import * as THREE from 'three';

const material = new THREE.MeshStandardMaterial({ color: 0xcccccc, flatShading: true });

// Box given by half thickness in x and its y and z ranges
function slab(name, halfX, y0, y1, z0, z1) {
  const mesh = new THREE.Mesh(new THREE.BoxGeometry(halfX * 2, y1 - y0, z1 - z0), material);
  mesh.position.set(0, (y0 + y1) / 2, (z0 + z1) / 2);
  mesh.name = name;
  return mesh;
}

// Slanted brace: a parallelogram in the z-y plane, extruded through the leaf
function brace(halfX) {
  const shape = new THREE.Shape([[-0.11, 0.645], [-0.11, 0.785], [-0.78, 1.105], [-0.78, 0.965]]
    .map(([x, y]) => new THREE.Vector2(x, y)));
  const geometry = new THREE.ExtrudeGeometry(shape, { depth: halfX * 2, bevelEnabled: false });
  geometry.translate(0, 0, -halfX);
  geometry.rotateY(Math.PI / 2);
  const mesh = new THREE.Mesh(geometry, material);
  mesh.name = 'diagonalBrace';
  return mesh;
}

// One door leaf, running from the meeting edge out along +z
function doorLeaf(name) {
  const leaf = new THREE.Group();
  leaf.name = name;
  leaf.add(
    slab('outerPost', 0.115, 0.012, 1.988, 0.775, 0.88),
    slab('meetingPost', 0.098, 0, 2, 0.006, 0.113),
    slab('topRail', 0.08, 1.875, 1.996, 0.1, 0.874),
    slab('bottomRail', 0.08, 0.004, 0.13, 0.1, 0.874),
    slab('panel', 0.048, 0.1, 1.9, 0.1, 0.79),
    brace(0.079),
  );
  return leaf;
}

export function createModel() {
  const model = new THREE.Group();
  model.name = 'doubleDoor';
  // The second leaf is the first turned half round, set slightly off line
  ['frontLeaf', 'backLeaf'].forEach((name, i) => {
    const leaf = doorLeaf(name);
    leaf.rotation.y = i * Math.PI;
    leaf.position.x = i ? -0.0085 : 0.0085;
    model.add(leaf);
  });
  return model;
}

(Exercise directions)
Reproduce exactly the lines from the beginning of the entries above up to and including the line that contains "leaf.rotation.y = i * Math.PI;".

(The answer)
import * as THREE from 'three';

const material = new THREE.MeshStandardMaterial({ color: 0xcccccc, flatShading: true });

// Box given by half thickness in x and its y and z ranges
function slab(name, halfX, y0, y1, z0, z1) {
  const mesh = new THREE.Mesh(new THREE.BoxGeometry(halfX * 2, y1 - y0, z1 - z0), material);
  mesh.position.set(0, (y0 + y1) / 2, (z0 + z1) / 2);
  mesh.name = name;
  return mesh;
}

// Slanted brace: a parallelogram in the z-y plane, extruded through the leaf
function brace(halfX) {
  const shape = new THREE.Shape([[-0.11, 0.645], [-0.11, 0.785], [-0.78, 1.105], [-0.78, 0.965]]
    .map(([x, y]) => new THREE.Vector2(x, y)));
  const geometry = new THREE.ExtrudeGeometry(shape, { depth: halfX * 2, bevelEnabled: false });
  geometry.translate(0, 0, -halfX);
  geometry.rotateY(Math.PI / 2);
  const mesh = new THREE.Mesh(geometry, material);
  mesh.name = 'diagonalBrace';
  return mesh;
}

// One door leaf, running from the meeting edge out along +z
function doorLeaf(name) {
  const leaf = new THREE.Group();
  leaf.name = name;
  leaf.add(
    slab('outerPost', 0.115, 0.012, 1.988, 0.775, 0.88),
    slab('meetingPost', 0.098, 0, 2, 0.006, 0.113),
    slab('topRail', 0.08, 1.875, 1.996, 0.1, 0.874),
    slab('bottomRail', 0.08, 0.004, 0.13, 0.1, 0.874),
    slab('panel', 0.048, 0.1, 1.9, 0.1, 0.79),
    brace(0.079),
  );
  return leaf;
}

export function createModel() {
  const model = new THREE.Group();
  model.name = 'doubleDoor';
  // The second leaf is the first turned half round, set slightly off line
  ['frontLeaf', 'backLeaf'].forEach((name, i) => {
    const leaf = doorLeaf(name);
    leaf.rotation.y = i * Math.PI;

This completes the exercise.